E.g., I was a bit baffled by the comment that implied that it is perhaps dangerously deficient to characterize things as: continuity is that the graph has no jumps, and a differentiable functions' graph has no corners... considering that this is exactly my own intuition, although/and I can conform to the ambient standards-of-proof as need be.
I would claim that the underlying problem is that students are typically rewarded more for compliance and conformity than for other forms of astuteness. Thus, they have often learned to ignore their own intuition, since the instructor/exam/homework is actively trying to prank them in that regard. "Definitions" are therefore not at all codifications of extensive prior experience of serious people, but just set-ups for pratfalls of the victims, ... EDIT: for example, prank questions might have very little mathematical content, but, rather, play upon delicacies of wording, or the tension/conflict/ambiguity between mathematical use and colloquial use. No way to reason these out. Rather, one must know what the examiner is thinking. Similarly, textbooks can create conventions/rules/definitions with little genuine mathematical content, but, nevertheless, with very precise boundaries, the latter lending themselves to questioning.
In particular, in all my experience with standard courses/textbooks/exams, it is not the case that definitions [sic] are helpful, much less clarify pre-existing ambiguities or troubles or confusions. Instead, for exam and such purposes, they are far too often (and, then, this "taints the well") used to prank students in a quasi-legalistic sense. An example of the worst sort of crap is any question about "how many axioms does a group satisfy?". EDIT: again, such a question has essentially no mathematical content, because any finite list can be put together into a single axiom by conjunction, of course. But students may be simply required to remember what a particular book says on a particular page (as opposed to intrinsic mathematical assertions). Similarly, notational conventions can be "tested".

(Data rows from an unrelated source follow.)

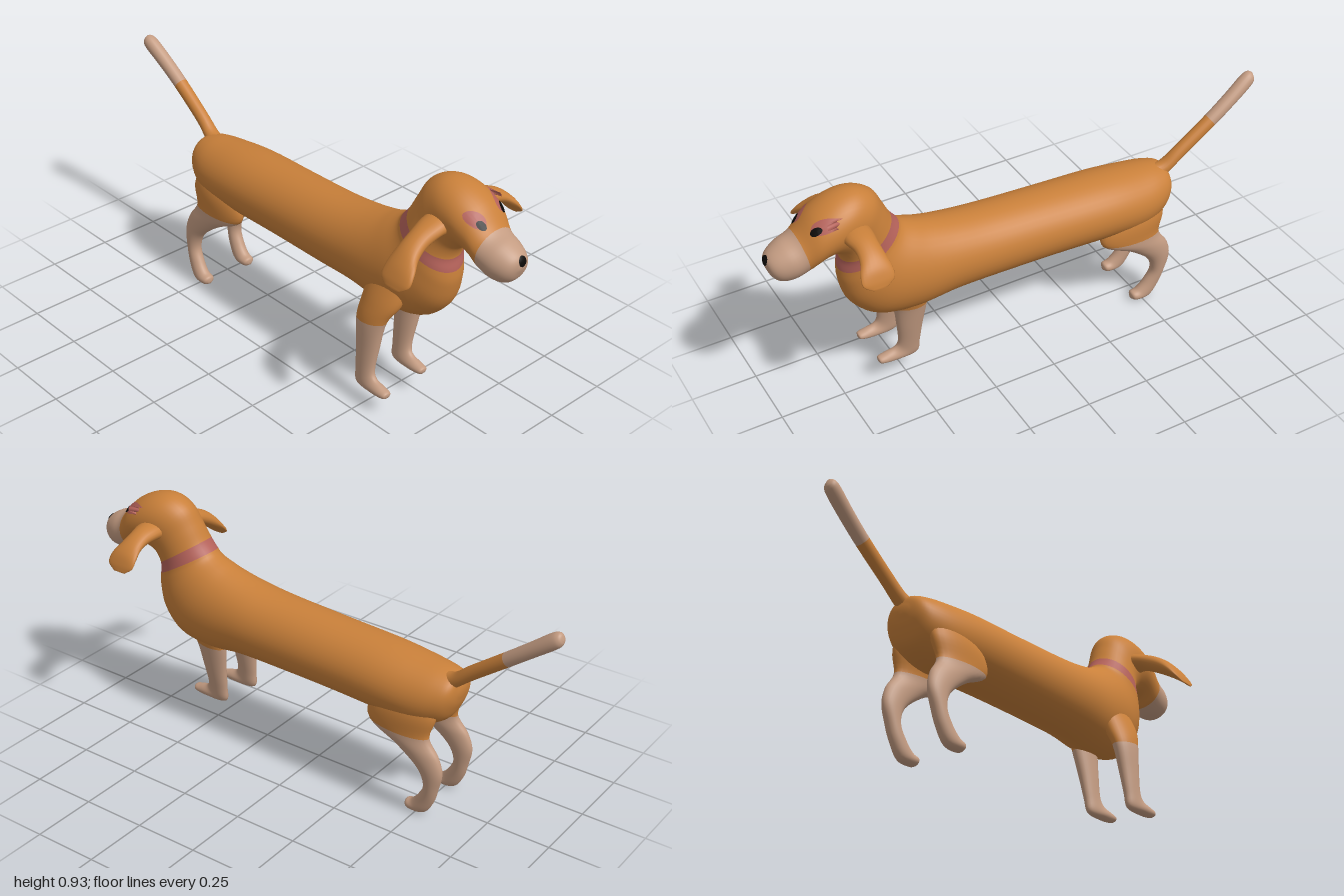
import * as THREE from 'three';

const mat = (name, color, side = THREE.FrontSide) => {
  const m = new THREE.MeshStandardMaterial({ color, side });
  m.name = name;
  return m;
};

// Smooth skin through oval rings [ax, ay, bx, by, halfWidth, centreZ];
// a and b are opposite points of the ring. bands = [[firstRing, material], ...]
function loft(name, rings, bands, steps = 5, sides = 28) {
  const A = new THREE.CatmullRomCurve3(rings.map(r => new THREE.Vector3(r[0], r[1], r[4])), false, 'catmullrom', 0.5);
  const B = new THREE.CatmullRomCurve3(rings.map(r => new THREE.Vector3(r[2], r[3], r[5])), false, 'catmullrom', 0.5);
  const rows = (rings.length - 1) * steps;
  const pos = [], index = [];
  const centres = [];
  for (let i = 0; i <= rows; i++) {
    const a = A.getPoint(i / rows), b = B.getPoint(i / rows);
    const cx = (a.x + b.x) / 2, cy = (a.y + b.y) / 2;
    centres.push([cx, cy, b.z]);
    for (let j = 0; j < sides; j++) {
      const t = j / sides * Math.PI * 2, c = Math.cos(t);
      pos.push(cx + c * (a.x - b.x) / 2, cy + c * (a.y - b.y) / 2, b.z + Math.sin(t) * a.z);
    }
  }
  const start = pos.length / 3, end = start + 1, last = rows * sides;
  pos.push(...centres[0], ...centres[rows]);
  for (let j = 0; j < sides; j++) index.push(start, (j + 1) % sides, j);
  for (let i = 0; i < rows; i++) for (let j = 0; j < sides; j++) {
    const p = i * sides + j, q = i * sides + (j + 1) % sides;
    index.push(p, q, p + sides, q, q + sides, p + sides);
  }
  for (let j = 0; j < sides; j++) index.push(end, last + j, last + (j + 1) % sides);
  const g = new THREE.BufferGeometry();
  g.setAttribute('position', new THREE.Float32BufferAttribute(pos, 3));
  g.setIndex(index);
  g.computeVertexNormals();
  const at = k => k === 0 ? 0 : sides * 3 + k * steps * sides * 6;
  bands.forEach(([first], k) => {
    const from = at(first), to = k + 1 < bands.length ? at(bands[k + 1][0]) : index.length;
    g.addGroup(from, to - from, k);
  });
  const mesh = new THREE.Mesh(g, bands.map(b => b[1]));
  mesh.name = name;
  return mesh;
}

// Thin oval laid onto the front of a surface
function patch(name, target, y, z, ry, rz, lift, material) {
  const g = new THREE.RingGeometry(0.001, 1, 24, 5);
  const p = g.attributes.position, ray = new THREE.Raycaster();
  for (let i = 0; i < p.count; i++) {
    const py = y + p.getY(i) * ry, pz = z - p.getX(i) * rz;
    ray.set(new THREE.Vector3(2, py, pz), new THREE.Vector3(-1, 0, 0));
    const hit = ray.intersectObject(target)[0];
    p.setXYZ(i, (hit ? hit.point.x : 0.8) + lift, py, pz);
  }
  g.computeVertexNormals();
  const mesh = new THREE.Mesh(g, material);
  mesh.name = name;
  return mesh;
}

export function createModel() {
  const model = new THREE.Group();
  model.name = 'dog';
  const coat = mat('orange coat', 0xc9803a);
  const tan = mat('pale tan', 0xc49c82);
  const pink = mat('dusty pink', 0xb5625a, THREE.DoubleSide);
  const black = mat('black', 0x0c0a08, THREE.DoubleSide);

  // Rump, trunk, chest, neck, head and muzzle in one skin
  const body = loft('body', [
    [-0.625, 0.53, -0.625, 0.50, 0.02, -0.01],
    [-0.61, 0.57, -0.612, 0.45, 0.075, -0.01],
    [-0.56, 0.587, -0.575, 0.39, 0.11, -0.01],
    [-0.48, 0.597, -0.48, 0.35, 0.135, -0.01],
    [-0.33, 0.612, -0.33, 0.355, 0.145, -0.01],
    [-0.1, 0.622, -0.1, 0.36, 0.142, -0.005],
    [0.15, 0.635, 0.15, 0.36, 0.14, 0],
    [0.29, 0.652, 0.32, 0.358, 0.14, 0],
    [0.39, 0.675, 0.48, 0.34, 0.14, 0],
    [0.445, 0.695, 0.62, 0.362, 0.135, 0],
    [0.475, 0.708, 0.705, 0.44, 0.122, 0],
    [0.49, 0.717, 0.733, 0.53, 0.11, 0],
    [0.50, 0.728, 0.733, 0.59, 0.104, 0],
    [0.53, 0.768, 0.725, 0.638, 0.1, -0.004],
    [0.56, 0.83, 0.74, 0.68, 0.098, -0.012],
    [0.595, 0.893, 0.77, 0.7, 0.102, -0.02],
    [0.66, 0.928, 0.797, 0.705, 0.107, -0.024],
    [0.74, 0.922, 0.82, 0.7, 0.107, -0.025],
    [0.82, 0.882, 0.838, 0.687, 0.1, -0.024],
    [0.885, 0.815, 0.86, 0.67, 0.088, -0.018],
    [0.94, 0.792, 0.905, 0.65, 0.08, -0.016],
    [0.977, 0.77, 0.95, 0.65, 0.064, -0.016],
    [0.994, 0.75, 0.98, 0.672, 0.042, -0.016],
    [0.998, 0.725, 0.996, 0.71, 0.01, -0.016],
  ], [[0, coat], [12, pink], [13, coat], [19, tan]], 5, 40);
  model.add(body);

  // Legs: rows are front point, rear point, half width; z runs from hip to foot
  const leg = (name, rows, zs) => model.add(loft(name,
    rows.map((r, i) => [...r, zs[i]]), [[0, coat], [2, tan]]));
  const hind = [
    [-0.36, 0.49, -0.55, 0.51, 0.04],
    [-0.30, 0.42, -0.57, 0.42, 0.05],
    [-0.30, 0.345, -0.55, 0.335, 0.042],
    [-0.41, 0.285, -0.592, 0.265, 0.036],
    [-0.505, 0.21, -0.608, 0.2, 0.03],
    [-0.533, 0.14, -0.592, 0.13, 0.027],
    [-0.51, 0.085, -0.572, 0.065, 0.027],
    [-0.48, 0.05, -0.535, 0.01, 0.028],
    [-0.457, 0.04, -0.475, 0.003, 0.025],
    [-0.452, 0.025, -0.454, 0.012, 0.008],
  ];
  leg('hindLegLeft', hind, [0.06, 0.08, 0.092, 0.1, 0.107, 0.114, 0.12, 0.125, 0.126, 0.126]);
  leg('hindLegRight', hind, [-0.07, -0.09, -0.1, -0.1, -0.097, -0.092, -0.086, -0.082, -0.08, -0.08]);
  const front = [
    [0.6, 0.5, 0.42, 0.5, 0.045],
    [0.59, 0.42, 0.418, 0.41, 0.05],
    [0.553, 0.345, 0.42, 0.33, 0.039],
    [0.535, 0.23, 0.434, 0.22, 0.031],
    [0.528, 0.15, 0.442, 0.13, 0.025],
    [0.542, 0.118, 0.452, 0.07, 0.024],
    [0.578, 0.104, 0.53, 0.063, 0.025],
    [0.604, 0.096, 0.595, 0.068, 0.02],
    [0.609, 0.088, 0.608, 0.078, 0.006],
  ];
  leg('frontLegLeft', front, [0.08, 0.115, 0.148, 0.162, 0.172, 0.177, 0.179, 0.18, 0.18]);
  leg('frontLegRight', front.map(([a, b, c, d, w]) => [a, b + 0.02, c, d + 0.02, w]),
    [-0.06, -0.055, -0.042, -0.025, -0.012, -0.004, -0.001, 0, 0]);

  // Raised tail with a pale end
  model.add(loft('tail', [
    [-0.57, 0.5, -0.55, 0.58, 0.035, -0.02],
    [-0.625, 0.545, -0.60, 0.592, 0.03, -0.03],
    [-0.69, 0.597, -0.66, 0.64, 0.026, -0.035],
    [-0.82, 0.692, -0.79, 0.736, 0.027, -0.037],
    [-0.91, 0.757, -0.88, 0.803, 0.028, -0.033],
    [-0.982, 0.808, -0.95, 0.856, 0.028, -0.026],
    [-0.999, 0.828, -0.978, 0.868, 0.022, -0.024],
    [-1.0, 0.845, -0.992, 0.864, 0.008, -0.024],
  ], [[0, coat], [3, tan]], 5, 20));

  // Drooping ears, drawn sideways and turned out from the head
  const left = loft('earLeft', [
    [0.05, 0.83, 0.05, 0.75, 0.055, -0.7],
    [0.1, 0.818, 0.095, 0.755, 0.052, -0.7],
    [0.16, 0.795, 0.15, 0.732, 0.044, -0.7],
    [0.215, 0.762, 0.195, 0.708, 0.048, -0.705],
    [0.258, 0.718, 0.235, 0.685, 0.062, -0.715],
    [0.284, 0.675, 0.27, 0.66, 0.064, -0.72],
    [0.295, 0.645, 0.291, 0.641, 0.03, -0.72],
  ], [[0, coat]], 5, 20);
  left.rotation.y = -Math.PI / 2;
  const right = loft('earRight', [
    [0.08, 0.84, 0.08, 0.765, 0.055, 0.7],
    [0.14, 0.838, 0.14, 0.772, 0.052, 0.7],
    [0.19, 0.828, 0.185, 0.77, 0.044, 0.697],
    [0.24, 0.803, 0.225, 0.76, 0.047, 0.698],
    [0.275, 0.77, 0.258, 0.738, 0.058, 0.703],
    [0.293, 0.732, 0.283, 0.717, 0.058, 0.705],
    [0.3, 0.703, 0.296, 0.7, 0.026, 0.705],
  ], [[0, coat]], 5, 20);
  right.rotation.y = Math.PI / 2;
  model.add(left, right);

  // Pink brows, eyes and nose
  for (const [side, y, z, out] of [['Left', 0.836, 0.03, 0.004], ['Right', 0.849, -0.092, -0.004]]) {
    model.add(patch('brow' + side, body, y + 0.013, z + out, 0.024, 0.028, 0.003, pink));
    model.add(patch('eye' + side, body, y, z, 0.014, 0.014, 0.007, black));
  }
  model.add(patch('nose', body, 0.745, -0.02, 0.018, 0.018, 0.004, black));
  return model;
}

The other issue, which is maybe not literally "laziness", but "passivity", is (I claim) partly a result of years of being beaten down by petty-despot "teachers" of mathematics, who portray the subject as consisting of ineffable, uncontestable rule-sets... It is surely fairly futile, but I think any approach that does not tell kids to "trust, but maybe refine/improve, their intuition", is doomed to disengagement.
The same appears to be true of grad students in mathematics at good universities, etc., btw.
So, yes, I'm resisting answering the question as asked... but eminently willing to edit, considering that I do think this is an important sort of question.